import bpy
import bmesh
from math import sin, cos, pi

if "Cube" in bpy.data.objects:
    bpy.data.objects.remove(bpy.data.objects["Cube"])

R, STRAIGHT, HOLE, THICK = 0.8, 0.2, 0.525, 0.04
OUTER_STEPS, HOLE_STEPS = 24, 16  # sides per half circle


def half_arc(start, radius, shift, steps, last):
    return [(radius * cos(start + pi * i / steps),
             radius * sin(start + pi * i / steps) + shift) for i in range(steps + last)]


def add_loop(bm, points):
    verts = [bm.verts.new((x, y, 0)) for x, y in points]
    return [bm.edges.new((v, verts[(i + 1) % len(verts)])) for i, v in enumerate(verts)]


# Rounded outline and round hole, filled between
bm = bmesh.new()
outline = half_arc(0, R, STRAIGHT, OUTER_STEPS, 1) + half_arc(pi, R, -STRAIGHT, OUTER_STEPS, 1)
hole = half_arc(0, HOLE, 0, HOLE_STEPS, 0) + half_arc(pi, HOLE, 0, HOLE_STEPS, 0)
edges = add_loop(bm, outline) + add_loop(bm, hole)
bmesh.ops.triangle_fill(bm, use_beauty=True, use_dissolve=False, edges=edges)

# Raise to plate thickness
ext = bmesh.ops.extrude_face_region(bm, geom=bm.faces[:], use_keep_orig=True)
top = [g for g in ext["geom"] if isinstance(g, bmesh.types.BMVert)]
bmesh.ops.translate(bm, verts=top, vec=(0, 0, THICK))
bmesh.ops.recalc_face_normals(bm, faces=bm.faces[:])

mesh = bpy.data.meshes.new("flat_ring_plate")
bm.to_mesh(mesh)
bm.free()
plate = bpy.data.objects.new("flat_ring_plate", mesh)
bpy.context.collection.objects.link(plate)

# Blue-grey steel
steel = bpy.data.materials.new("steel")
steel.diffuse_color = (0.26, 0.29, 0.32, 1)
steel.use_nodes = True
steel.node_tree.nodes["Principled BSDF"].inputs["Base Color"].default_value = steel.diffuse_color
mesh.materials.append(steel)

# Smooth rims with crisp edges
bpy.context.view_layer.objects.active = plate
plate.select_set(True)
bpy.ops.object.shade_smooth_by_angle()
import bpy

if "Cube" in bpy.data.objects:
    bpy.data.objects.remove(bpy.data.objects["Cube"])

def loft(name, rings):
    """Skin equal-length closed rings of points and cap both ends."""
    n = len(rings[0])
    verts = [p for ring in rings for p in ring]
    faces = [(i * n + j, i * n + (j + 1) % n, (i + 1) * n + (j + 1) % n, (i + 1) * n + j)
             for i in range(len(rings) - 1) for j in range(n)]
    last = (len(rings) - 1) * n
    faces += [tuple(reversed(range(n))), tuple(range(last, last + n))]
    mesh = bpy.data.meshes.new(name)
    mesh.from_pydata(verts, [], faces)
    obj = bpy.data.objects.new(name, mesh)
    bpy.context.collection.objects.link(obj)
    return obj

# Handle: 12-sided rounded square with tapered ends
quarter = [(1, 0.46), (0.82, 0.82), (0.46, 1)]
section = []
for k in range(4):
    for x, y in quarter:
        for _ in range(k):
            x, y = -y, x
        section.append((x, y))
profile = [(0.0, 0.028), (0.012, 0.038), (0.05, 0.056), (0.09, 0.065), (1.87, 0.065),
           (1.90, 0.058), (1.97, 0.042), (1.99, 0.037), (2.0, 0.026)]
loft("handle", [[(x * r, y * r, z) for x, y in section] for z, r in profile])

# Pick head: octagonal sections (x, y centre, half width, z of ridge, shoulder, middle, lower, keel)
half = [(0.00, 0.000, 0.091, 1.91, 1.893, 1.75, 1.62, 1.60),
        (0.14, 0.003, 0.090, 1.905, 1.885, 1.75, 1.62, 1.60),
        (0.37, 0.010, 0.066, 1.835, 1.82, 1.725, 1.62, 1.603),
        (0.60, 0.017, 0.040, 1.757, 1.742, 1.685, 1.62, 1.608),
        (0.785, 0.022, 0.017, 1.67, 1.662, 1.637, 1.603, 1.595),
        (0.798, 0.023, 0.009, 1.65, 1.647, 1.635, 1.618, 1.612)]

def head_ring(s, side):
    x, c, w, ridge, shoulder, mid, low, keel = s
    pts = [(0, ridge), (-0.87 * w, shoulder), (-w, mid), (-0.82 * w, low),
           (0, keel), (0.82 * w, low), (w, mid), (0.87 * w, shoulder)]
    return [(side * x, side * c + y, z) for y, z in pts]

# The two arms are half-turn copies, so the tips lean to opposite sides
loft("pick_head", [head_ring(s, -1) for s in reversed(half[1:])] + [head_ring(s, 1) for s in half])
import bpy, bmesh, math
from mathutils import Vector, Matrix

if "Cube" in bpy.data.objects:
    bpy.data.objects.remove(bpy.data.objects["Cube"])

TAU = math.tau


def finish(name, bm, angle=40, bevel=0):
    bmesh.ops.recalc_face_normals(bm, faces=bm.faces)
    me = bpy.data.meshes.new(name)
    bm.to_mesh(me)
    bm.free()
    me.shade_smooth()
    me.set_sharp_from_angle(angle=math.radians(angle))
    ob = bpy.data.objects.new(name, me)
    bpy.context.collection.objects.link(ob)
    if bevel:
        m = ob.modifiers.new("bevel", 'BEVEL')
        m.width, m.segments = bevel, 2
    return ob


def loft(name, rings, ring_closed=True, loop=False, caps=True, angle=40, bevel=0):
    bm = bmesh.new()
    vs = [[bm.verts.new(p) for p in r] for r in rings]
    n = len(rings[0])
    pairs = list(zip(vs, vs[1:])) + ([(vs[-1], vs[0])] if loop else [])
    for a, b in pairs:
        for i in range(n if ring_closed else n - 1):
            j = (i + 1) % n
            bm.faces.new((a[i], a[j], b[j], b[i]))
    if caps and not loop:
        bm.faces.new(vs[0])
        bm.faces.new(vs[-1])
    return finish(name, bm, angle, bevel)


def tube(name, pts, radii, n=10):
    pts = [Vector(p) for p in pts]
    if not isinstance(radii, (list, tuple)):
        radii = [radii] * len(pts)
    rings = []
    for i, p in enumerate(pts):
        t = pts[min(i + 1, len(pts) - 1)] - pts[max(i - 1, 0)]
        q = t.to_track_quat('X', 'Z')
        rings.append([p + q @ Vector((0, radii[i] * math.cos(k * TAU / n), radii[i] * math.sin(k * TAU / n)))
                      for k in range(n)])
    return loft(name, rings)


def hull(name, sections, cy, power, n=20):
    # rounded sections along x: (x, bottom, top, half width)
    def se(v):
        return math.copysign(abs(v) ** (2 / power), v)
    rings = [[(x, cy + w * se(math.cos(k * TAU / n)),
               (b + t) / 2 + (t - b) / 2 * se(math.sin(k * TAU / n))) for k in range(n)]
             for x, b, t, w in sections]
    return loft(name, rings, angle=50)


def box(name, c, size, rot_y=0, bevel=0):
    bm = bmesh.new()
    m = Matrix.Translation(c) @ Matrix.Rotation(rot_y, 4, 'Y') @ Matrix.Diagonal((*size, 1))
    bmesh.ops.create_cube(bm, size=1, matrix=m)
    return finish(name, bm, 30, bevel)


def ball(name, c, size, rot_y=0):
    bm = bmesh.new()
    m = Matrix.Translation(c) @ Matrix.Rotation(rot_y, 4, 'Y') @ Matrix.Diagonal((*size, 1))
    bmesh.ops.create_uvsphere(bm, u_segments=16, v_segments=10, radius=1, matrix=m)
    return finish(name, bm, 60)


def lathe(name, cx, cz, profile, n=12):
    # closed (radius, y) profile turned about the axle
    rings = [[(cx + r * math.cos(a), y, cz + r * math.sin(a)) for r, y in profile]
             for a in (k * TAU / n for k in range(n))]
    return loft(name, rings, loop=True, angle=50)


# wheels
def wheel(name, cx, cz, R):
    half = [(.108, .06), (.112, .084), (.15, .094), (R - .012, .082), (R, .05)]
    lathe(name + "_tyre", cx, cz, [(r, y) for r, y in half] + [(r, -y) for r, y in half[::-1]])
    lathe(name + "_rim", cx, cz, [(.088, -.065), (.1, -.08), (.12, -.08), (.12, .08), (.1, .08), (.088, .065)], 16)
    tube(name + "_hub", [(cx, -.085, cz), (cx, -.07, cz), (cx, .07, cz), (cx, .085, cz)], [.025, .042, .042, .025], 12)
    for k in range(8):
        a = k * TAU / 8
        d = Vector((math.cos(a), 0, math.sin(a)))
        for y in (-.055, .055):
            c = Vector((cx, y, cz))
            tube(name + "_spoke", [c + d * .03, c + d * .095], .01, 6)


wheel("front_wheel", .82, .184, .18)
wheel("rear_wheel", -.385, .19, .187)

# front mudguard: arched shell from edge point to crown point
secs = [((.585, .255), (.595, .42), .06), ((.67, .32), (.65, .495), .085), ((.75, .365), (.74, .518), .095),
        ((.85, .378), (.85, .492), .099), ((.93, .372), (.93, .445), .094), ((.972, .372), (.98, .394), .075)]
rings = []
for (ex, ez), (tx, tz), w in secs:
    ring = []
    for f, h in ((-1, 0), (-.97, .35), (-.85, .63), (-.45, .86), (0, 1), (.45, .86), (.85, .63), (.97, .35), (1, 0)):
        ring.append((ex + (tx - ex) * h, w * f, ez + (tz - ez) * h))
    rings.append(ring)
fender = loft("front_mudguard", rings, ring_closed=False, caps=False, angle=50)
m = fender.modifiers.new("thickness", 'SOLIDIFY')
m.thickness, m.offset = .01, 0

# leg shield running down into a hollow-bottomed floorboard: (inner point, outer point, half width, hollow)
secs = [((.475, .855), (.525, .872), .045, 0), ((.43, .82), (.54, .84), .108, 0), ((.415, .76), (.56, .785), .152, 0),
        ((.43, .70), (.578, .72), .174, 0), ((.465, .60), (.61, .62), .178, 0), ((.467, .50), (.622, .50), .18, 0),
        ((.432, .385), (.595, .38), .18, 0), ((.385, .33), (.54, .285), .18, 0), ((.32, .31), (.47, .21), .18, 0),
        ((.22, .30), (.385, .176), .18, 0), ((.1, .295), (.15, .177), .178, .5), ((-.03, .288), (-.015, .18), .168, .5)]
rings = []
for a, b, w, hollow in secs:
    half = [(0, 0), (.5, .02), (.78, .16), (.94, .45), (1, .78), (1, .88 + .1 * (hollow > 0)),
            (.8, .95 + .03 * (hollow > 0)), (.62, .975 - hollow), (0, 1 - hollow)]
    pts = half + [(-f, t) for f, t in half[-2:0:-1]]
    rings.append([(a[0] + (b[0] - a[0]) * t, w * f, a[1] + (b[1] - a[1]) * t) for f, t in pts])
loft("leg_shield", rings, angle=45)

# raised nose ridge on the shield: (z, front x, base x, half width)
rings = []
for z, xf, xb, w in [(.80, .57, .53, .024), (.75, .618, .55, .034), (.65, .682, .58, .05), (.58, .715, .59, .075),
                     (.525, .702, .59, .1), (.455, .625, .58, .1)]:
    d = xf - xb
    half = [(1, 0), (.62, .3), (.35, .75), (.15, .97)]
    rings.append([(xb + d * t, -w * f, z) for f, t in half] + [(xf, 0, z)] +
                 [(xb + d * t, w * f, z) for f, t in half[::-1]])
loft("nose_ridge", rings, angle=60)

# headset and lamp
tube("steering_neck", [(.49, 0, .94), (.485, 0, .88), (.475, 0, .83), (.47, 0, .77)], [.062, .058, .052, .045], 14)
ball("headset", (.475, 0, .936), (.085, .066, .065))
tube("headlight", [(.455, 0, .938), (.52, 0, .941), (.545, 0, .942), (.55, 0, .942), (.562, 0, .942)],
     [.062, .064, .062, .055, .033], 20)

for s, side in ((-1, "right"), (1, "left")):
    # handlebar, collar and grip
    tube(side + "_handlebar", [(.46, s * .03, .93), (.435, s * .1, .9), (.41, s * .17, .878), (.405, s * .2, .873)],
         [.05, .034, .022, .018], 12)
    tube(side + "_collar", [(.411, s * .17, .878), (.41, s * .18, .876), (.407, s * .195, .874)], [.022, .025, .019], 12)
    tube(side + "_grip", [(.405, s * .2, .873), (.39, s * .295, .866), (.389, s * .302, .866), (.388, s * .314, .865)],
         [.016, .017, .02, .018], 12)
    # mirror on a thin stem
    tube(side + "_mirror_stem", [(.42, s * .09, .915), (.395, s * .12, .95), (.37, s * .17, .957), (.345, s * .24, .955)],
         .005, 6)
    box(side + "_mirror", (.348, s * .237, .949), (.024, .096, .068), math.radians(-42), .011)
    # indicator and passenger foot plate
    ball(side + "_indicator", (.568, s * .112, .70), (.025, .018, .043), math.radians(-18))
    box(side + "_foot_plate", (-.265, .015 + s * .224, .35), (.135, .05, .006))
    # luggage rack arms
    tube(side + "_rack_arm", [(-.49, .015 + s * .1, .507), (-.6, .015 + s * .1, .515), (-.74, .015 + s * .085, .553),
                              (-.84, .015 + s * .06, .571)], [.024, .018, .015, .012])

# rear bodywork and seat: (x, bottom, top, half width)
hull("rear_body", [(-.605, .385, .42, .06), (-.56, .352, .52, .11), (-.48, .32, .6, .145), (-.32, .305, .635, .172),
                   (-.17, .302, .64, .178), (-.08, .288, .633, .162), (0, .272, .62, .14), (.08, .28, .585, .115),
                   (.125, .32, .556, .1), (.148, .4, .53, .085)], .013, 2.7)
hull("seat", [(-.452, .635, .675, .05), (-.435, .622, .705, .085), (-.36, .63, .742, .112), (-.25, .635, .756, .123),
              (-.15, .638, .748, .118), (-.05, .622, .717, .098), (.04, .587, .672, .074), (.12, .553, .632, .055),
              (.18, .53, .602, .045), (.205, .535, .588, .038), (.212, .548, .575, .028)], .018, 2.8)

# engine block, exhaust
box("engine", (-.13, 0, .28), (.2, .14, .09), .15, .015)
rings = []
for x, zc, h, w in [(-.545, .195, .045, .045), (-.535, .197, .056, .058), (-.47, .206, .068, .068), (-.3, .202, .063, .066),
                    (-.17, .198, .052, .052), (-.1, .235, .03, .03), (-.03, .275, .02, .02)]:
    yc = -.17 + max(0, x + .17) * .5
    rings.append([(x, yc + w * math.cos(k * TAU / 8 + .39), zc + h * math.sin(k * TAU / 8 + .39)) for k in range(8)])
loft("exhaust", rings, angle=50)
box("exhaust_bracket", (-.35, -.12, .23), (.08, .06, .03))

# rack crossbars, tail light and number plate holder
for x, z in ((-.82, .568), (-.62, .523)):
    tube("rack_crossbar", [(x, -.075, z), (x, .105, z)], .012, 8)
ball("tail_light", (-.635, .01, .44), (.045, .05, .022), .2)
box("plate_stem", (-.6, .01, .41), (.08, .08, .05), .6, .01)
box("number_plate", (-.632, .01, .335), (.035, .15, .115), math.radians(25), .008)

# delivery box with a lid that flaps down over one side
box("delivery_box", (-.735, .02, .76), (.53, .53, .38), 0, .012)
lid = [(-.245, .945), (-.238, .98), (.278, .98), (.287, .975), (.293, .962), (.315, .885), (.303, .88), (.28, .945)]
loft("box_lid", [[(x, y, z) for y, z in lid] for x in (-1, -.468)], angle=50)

- [What you will do]: The answer must be every line from the records above that contains the word "import", copied out.

- [Output below]:
import bpy
import bmesh
from math import sin, cos, pi
import bpy
import bpy, bmesh, math
from mathutils import Vector, Matrix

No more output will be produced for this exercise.